Wednesday, October 10, 2018

Alexander Dubček

Alexander Dubček (1921-1992) was a Slovak politician and was the leader of Czechoslovakia from January 1968 to April 1969.  His efforts to reform the communist government during the Prague Spring resulted in the Soviet-led invasion in August 1968.

He was born in Uhrovec, 157 km (98 miles) from Bratislava on 27 November 1921.  His father was a member of the Czechoslovak Communist Party and the family settled in Kyrgyzstan but returned in 1938.  Dubček was part of the resistance during the Nazi occupation.  Following the war he rose up the ranks of the party and in 1962 he became a full member of the Central Committee's Presidium.  In January 1968 he became First Secretary of the Communist Party.

Dubček's slogan of "socialism with a human face" ushered in the liberal reforms of the Prague Spring.  Although he remained loyal to communism he wanted Czechoslovakia to pursue its own path while maintaining a socialist government.  Censorship of the media was lifted which fuelled a new wave of Czechoslovak films.  Victims of the Stalin-era political purges were rehabilitated and strikes were legalised.  Equality in economic relations between Czechoslovakia and the Soviet Union was demanded along with a desire for Soviet advisors to be removed from the country.  He wanted real elections with secret ballots for party officials.  While his popularity soared with the people the loosening of control upset the communist hardliners.

The Soviets and leaders of other Warsaw Pact countries weren't happy about the reforms.  They didn't want a more westernised Czechoslovakia.  Dubček thought that as long as he reassured everyone that the country would remain loyal to Moscow then there wouldn't be any intervention like when Hungary was invaded in 1956.  He was wrong and on 20-21 August 1968 the country was invaded in the largest military operation in Europe since WWII.

Dubček and other five other reformers were arrested and taken to Moscow.  Brezhnev bullied him with threats of incorporating Slovakia into the Soviet Union while splitting Bohemia and Moravia into a new country under Soviet rule.  Dubček conceded and signed the 15 doctrines of the Moscow Protocol which ushered in a rigid era of normalisation that restored strict communist order in the country.

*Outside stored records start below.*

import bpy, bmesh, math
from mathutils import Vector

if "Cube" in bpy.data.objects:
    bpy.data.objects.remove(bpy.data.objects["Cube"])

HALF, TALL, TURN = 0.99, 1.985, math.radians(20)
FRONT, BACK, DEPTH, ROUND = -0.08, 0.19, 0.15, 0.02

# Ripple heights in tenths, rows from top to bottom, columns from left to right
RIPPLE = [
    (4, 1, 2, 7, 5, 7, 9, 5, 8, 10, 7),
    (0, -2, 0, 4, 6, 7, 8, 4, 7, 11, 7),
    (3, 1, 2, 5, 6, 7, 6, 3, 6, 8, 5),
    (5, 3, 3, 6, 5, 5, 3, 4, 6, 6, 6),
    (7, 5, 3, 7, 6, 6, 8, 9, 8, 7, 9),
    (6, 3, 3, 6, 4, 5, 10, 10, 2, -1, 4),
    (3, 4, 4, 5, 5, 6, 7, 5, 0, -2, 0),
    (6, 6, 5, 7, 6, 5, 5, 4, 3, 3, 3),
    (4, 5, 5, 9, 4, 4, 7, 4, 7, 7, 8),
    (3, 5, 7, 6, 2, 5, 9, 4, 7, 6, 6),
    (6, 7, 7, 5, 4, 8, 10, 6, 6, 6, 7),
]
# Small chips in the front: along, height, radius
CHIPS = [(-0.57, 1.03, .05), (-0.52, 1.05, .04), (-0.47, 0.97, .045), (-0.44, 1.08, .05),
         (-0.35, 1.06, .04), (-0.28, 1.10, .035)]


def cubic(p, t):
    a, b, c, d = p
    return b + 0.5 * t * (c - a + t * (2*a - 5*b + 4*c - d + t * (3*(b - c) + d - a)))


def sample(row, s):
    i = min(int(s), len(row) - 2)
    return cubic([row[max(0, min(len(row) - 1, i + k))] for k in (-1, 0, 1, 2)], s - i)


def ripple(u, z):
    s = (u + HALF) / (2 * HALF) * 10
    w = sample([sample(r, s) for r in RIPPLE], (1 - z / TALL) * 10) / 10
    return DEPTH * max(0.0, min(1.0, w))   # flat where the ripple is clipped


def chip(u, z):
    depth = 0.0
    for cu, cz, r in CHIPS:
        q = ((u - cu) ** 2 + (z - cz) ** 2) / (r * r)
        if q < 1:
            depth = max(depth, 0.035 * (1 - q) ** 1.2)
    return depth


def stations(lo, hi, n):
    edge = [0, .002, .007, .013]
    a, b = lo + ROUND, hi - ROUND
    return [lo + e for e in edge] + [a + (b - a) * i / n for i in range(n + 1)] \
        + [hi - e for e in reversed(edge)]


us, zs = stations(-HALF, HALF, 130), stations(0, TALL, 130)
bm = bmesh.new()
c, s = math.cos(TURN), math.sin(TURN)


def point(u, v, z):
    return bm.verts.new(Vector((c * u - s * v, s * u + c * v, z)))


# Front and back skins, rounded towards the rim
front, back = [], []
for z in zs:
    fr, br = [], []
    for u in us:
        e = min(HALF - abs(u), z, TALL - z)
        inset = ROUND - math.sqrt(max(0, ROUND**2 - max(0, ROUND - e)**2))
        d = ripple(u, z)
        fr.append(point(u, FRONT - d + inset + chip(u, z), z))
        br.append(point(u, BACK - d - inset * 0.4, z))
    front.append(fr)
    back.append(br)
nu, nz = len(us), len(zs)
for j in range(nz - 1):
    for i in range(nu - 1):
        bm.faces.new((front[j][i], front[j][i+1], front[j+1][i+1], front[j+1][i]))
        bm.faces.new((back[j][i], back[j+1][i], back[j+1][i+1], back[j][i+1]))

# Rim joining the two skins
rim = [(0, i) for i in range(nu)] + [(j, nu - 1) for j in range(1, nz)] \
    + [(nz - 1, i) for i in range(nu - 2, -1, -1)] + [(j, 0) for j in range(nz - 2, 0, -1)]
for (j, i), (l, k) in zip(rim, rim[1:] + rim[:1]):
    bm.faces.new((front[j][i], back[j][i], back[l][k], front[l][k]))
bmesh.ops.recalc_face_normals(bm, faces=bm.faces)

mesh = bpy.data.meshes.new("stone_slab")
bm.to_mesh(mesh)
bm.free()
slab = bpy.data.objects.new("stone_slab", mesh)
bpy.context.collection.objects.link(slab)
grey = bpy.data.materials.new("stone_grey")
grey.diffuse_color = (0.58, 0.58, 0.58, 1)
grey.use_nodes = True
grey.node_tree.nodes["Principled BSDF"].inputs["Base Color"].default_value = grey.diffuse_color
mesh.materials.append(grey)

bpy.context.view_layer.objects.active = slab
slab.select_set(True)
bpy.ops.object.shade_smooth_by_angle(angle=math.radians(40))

In March 1969 the Czechoslovak ice hockey team beat the Soviet Union at the World Cup.  Some fans went crazy and destroyed the offices of the Soviet airlines and some other institutions.  This came to be known as the Czechoslovak Hockey Riots and afterwards Dubček was forced to resign.  In 1970 he was expelled from the Communist Party.  He then worked in Slovakia for the Forestry Service.  He never got involved with any dissent groups.

Following the Velvet Revolution, he was elected Chairman of the Federal Assembly in 1989.  In 1992 he became leader of the Social Democratic Party of Slovakia and represented the party in the Czechoslovak Parliament.  On 1 September 1992 he was in a car crash.  As a result of his injuries he died on 7 November 1992.

Here's an interesting 10 minute video I found out on YouTube.